For the word "else", determine how many lines of the entries below contain it, and give only that number.

Records from a collection:
# # #

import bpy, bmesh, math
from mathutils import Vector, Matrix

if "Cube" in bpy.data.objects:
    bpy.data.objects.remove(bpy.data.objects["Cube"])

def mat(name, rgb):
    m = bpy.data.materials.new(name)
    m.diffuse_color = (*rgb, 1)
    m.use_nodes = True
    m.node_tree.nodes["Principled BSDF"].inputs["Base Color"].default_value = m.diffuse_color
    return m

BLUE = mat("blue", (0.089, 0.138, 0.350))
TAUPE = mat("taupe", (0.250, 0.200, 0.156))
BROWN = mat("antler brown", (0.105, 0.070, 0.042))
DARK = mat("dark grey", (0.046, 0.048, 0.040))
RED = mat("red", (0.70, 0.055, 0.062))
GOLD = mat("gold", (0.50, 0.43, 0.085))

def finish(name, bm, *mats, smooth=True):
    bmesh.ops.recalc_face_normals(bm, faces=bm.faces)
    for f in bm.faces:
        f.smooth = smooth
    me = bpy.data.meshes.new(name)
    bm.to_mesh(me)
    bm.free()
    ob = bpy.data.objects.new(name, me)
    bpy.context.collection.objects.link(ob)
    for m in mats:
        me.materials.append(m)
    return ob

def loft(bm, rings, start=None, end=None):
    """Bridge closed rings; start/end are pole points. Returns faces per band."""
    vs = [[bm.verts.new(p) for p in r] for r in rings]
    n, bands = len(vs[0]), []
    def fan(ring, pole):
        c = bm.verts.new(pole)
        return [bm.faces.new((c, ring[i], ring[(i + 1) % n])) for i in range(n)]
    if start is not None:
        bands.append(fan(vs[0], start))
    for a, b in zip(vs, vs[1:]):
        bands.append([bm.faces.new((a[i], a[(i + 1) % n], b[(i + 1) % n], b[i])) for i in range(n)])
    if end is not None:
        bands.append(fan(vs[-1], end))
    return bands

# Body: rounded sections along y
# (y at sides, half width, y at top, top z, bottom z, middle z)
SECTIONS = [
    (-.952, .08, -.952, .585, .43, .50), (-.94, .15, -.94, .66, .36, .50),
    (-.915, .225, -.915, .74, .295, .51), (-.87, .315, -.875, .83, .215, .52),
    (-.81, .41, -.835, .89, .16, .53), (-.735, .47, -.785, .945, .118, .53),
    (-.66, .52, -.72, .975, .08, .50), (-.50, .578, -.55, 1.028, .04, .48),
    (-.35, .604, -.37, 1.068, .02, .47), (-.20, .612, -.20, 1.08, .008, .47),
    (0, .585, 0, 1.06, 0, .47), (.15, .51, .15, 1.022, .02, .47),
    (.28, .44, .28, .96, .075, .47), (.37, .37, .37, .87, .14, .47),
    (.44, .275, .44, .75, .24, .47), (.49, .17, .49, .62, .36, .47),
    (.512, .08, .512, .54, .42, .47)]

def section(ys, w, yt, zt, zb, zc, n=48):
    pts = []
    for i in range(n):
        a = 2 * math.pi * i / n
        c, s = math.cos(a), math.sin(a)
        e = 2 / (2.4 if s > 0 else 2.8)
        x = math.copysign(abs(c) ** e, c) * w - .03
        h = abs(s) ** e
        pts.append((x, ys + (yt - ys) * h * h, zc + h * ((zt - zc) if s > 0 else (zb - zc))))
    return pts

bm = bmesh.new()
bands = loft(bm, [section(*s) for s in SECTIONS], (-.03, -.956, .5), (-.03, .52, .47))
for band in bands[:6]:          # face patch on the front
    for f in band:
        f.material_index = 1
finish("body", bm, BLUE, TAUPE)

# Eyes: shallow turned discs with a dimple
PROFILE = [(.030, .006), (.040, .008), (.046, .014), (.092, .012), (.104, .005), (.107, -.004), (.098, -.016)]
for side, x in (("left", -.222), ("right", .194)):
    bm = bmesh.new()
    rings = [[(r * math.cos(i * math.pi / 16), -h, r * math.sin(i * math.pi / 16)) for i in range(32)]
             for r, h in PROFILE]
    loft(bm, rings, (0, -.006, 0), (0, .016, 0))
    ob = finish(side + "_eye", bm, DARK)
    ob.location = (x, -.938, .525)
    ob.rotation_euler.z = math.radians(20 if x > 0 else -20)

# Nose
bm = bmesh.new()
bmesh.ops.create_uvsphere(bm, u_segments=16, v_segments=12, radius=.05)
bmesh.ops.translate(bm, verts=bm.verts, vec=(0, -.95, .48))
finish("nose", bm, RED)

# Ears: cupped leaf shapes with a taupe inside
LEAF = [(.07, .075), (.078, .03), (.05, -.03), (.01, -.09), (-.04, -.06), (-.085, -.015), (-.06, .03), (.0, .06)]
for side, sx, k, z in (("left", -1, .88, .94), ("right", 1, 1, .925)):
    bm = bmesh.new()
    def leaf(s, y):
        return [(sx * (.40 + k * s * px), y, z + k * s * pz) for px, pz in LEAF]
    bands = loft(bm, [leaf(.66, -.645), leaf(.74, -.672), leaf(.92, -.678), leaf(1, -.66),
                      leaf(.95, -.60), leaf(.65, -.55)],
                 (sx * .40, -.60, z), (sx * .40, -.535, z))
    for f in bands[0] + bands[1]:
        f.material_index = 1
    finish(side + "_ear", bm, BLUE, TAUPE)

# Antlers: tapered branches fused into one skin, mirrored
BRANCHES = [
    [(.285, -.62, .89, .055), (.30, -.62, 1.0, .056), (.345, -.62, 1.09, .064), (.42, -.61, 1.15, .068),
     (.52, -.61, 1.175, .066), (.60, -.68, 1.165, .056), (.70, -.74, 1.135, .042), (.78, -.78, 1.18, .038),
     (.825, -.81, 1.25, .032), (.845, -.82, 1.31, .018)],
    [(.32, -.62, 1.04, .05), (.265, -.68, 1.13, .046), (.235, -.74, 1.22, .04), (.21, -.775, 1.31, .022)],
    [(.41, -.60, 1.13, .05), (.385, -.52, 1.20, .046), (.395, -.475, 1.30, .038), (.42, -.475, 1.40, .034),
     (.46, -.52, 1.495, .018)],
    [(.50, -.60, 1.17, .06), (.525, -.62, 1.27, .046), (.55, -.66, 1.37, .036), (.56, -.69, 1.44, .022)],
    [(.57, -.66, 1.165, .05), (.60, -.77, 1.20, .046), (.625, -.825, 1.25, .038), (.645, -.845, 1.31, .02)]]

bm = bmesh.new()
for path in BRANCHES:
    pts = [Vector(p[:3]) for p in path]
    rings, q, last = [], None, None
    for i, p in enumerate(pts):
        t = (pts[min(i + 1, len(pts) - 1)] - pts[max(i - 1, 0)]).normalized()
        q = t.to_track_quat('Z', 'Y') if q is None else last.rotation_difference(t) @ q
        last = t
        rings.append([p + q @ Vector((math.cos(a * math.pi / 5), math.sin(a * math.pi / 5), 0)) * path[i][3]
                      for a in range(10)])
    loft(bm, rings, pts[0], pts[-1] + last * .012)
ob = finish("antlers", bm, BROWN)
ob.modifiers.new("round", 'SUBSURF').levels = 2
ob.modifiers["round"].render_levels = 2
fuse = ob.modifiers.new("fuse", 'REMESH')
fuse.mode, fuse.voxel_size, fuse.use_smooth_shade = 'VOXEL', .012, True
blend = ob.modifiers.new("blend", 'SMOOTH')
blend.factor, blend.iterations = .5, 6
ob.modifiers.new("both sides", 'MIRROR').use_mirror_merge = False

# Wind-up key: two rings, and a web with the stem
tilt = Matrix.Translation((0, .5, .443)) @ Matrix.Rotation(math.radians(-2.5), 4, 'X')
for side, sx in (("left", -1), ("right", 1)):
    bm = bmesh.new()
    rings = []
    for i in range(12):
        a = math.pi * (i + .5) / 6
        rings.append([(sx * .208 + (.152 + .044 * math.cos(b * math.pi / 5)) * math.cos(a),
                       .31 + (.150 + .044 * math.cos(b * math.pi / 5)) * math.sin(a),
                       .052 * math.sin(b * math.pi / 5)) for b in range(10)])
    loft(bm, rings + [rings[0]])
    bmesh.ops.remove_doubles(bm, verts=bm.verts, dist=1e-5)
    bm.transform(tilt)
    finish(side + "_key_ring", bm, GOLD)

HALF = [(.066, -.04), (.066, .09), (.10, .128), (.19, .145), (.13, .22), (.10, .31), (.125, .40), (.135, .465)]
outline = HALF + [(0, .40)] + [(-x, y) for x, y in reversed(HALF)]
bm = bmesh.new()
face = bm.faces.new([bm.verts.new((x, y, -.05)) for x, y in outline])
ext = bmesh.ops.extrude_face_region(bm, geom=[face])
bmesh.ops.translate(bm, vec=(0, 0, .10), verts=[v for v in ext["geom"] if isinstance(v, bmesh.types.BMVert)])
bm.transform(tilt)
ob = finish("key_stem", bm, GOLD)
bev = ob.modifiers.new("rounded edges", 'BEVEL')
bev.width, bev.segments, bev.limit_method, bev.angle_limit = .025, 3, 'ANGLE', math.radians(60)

# # #

_OUTPUT_
4